OFFICIALS in charge of Edinburgh's tram project have been accused of "inflating" the costs of cancellation after it emerged £80 million has been chopped off the latest estimate in the space of two months.
A new report has revealed that Edinburgh City Council would end up paying another 180m to wrap up the scheme if it cannot reach an amicable settlement with its construction consortium.
But it warned against the total 670m cost of cancellation - which would include the Scottish Government's 500m grant - due to the "significant reputational damage" to the city and that it could scare off potential investors.
However, the latest "best-case" estimate for getting the scheme up and running has now soared from 772m in June to more than 1 billion when the costs of repaying a massive loan are taken into account.
Even this would only pay for a drastically-shortened first phase, running from Edinburgh airport to St Andrew Square.
The latest figures mean the fate of the scheme is again hanging in the balance, as opposition councillors opposed to the prospect of hefty loan payments could join forces with the SNP to vote for cancellation next week.
Work is due to restart today in Edinburgh city centre on a project which is already running more than three years behind schedule, with Princes Street due to be closed to traffic early next month for the best part of a year.
Opposition councillors said they would be demanding explanations from officials over the latest report, which admitted it is "not possible" to guarantee a fixed cost for getting the scheme up and running.
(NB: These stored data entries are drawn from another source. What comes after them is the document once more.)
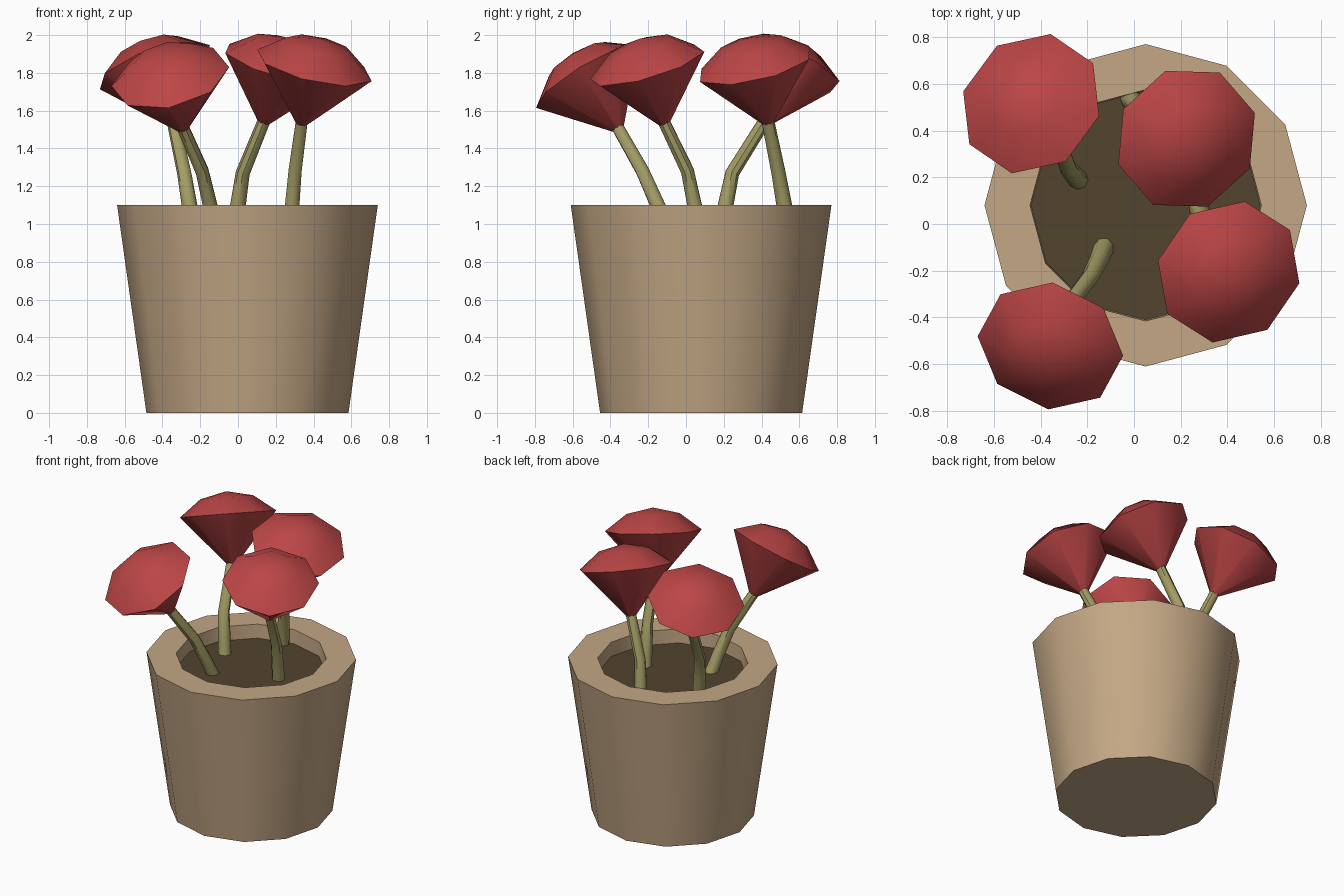
import bpy, bmesh, math
from mathutils import Vector, Matrix

if "Cube" in bpy.data.objects:
    bpy.data.objects.remove(bpy.data.objects["Cube"])


def material(name, rgb):
    m = bpy.data.materials.new(name)
    m.diffuse_color = (*rgb, 1)
    m.use_nodes = True
    m.node_tree.nodes["Principled BSDF"].inputs["Base Color"].default_value = m.diffuse_color
    return m


CLAY = material("clay", (0.55, 0.39, 0.235))
SOIL = material("soil", (0.085, 0.058, 0.027))
STEM = material("stem_green", (0.37, 0.335, 0.13))
RED = material("petal_red", (0.50, 0.06, 0.061))


def smooth(ob):
    bpy.ops.object.select_all(action='DESELECT')
    ob.select_set(True)
    bpy.context.view_layer.objects.active = ob
    bpy.ops.object.shade_smooth_by_angle(angle=math.radians(45))


def lathe(name, profile, sides, mat, matrix, phase=0.0):
    """Spin a (radius, height) profile; radius 0 makes a pole."""
    bm = bmesh.new()
    rings = []
    for r, z in profile:
        n = 1 if r == 0 else sides
        rings.append([bm.verts.new((r * math.cos(phase + 2 * math.pi * i / sides),
                                    r * math.sin(phase + 2 * math.pi * i / sides), z))
                      for i in range(n)])
    for a, b in zip(rings, rings[1:]):
        for i in range(sides):
            j = (i + 1) % sides
            quad = [a[i % len(a)], a[j % len(a)], b[j % len(b)], b[i % len(b)]]
            bm.faces.new(list(dict.fromkeys(quad)))
    bmesh.ops.recalc_face_normals(bm, faces=bm.faces)
    me = bpy.data.meshes.new(name)
    bm.to_mesh(me)
    bm.free()
    me.materials.append(mat)
    ob = bpy.data.objects.new(name, me)
    bpy.context.collection.objects.link(ob)
    ob.matrix_world = matrix
    smooth(ob)
    return ob


def stem(name, points):
    """Tapered eight-sided tube along a short bent path."""
    cu = bpy.data.curves.new(name, 'CURVE')
    cu.dimensions = '3D'
    cu.bevel_depth = 0.045
    cu.bevel_resolution = 2
    cu.use_fill_caps = True
    sp = cu.splines.new('POLY')
    sp.points.add(len(points) - 1)
    for k, (p, co) in enumerate(zip(sp.points, points)):
        p.co = (*co, 1)
        p.radius = 1 - 0.25 * k / (len(points) - 1)
    cu.materials.append(STEM)
    ob = bpy.data.objects.new(name, cu)
    bpy.context.collection.objects.link(ob)
    bpy.ops.object.select_all(action='DESELECT')
    ob.select_set(True)
    bpy.context.view_layer.objects.active = ob
    bpy.ops.object.convert(target='MESH')
    smooth(bpy.context.object)


# Pot with thick rim, and the soil inside it
pot_at = Matrix.Translation((0.05, 0.08, 0))
lathe("pot", [(0, 0), (0.535, 0), (0.69, 1.1), (0.495, 1.1), (0.49, 0.98), (0, 0.98)],
      12, CLAY, pot_at)
lathe("soil", [(0.491, 0.985), (0.491, 1.0), (0, 1.0)], 12, SOIL, pot_at)

# Flowers: rim centre, facing direction, turn of the octagon, lower stem points
FLOWERS = {
    "back_left": ((-0.44, 0.515, 1.83), (-0.34, 0.34, 1), 32,
                  [(-0.235, 0.185, 0.96), (-0.257, 0.21, 1.1), (-0.285, 0.245, 1.27)]),
    "back_right": ((0.225, 0.365, 1.845), (0.29, -0.23, 1), 19,
                   [(-0.02, 0.54, 0.96), (0.0, 0.52, 1.1), (0.025, 0.49, 1.27)]),
    "front_right": ((0.405, -0.205, 1.84), (0.23, -0.29, 1), 34,
                    [(0.275, 0.075, 0.96), (0.287, 0.045, 1.1), (0.302, 0.008, 1.28)]),
    "front_left": ((-0.358, -0.522, 1.78), (-0.24, -0.6, 1), -5,
                   [(-0.125, -0.09, 0.96), (-0.148, -0.15, 1.1), (-0.19, -0.23, 1.28)]),
}
HEAD = [(0, -0.36), (0.018, -0.345), (0.318, 0), (0.175, 0.11), (0, 0.15)]

for place, (centre, facing, turn, path) in FLOWERS.items():
    c, axis = Vector(centre), Vector(facing).normalized()
    tilt = Vector((0, 0, 1)).rotation_difference(axis).to_matrix().to_4x4()
    lathe("flower_" + place, HEAD, 8, RED, Matrix.Translation(c) @ tilt, math.radians(turn))
    stem("stem_" + place, path + [tuple(c - axis * 0.31)])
With no prospect of extra funding for the tram from the Scottish Government, the council is being asked to endorse plans to fork out 15.3m a year for the next 30 years for the project, taking the overall cost to 1.09 billion.
But in his report, director of city development Dave Anderson said the council would face one-off costs of 180m in the first year after cancellation.
The council has only previously budgeted 545m for the tram project, with 500m coming from the Scottish Government, almost all which has been spent. In his report Mr Anderson said there had been an 80m reduction in the costs of cancellation after each of the consortium members prepared "sealed-envelope" estimates of their costs from "walking away" from the contract if the council was unable to put a funding package together.
He added: "It should be noted this (new figure) is currently not legally binding. It is only available if the council is unable to approve funding to complete to St Andrew Square."
Gordon Mackenzie, the council's transport leader, said: "It is important we get a clear decision from the council to provide certainty for residents, businesses and to fulfil our contractual obligations.The current council has a strong record of balancing the budget while improving services and I am confident that will continue."
However SNP councillor Steve Cardownie, the deputy council leader, said: "It would appear that these figures for cancelling the project have been inflated. If we had known what we do now two months ago it begs the question of what the vote would have been at the time.
"It hardly gives us any confidence in any of the other figures we are now being presented with. We must ensure they are cast-iron before any other decisions are made."
Labour group leader Andrew Burns said: "We are opposed to the prospect of the council paying for the tram for the next 30 years. The council should not be pressing ahead with something it clearly cannot afford."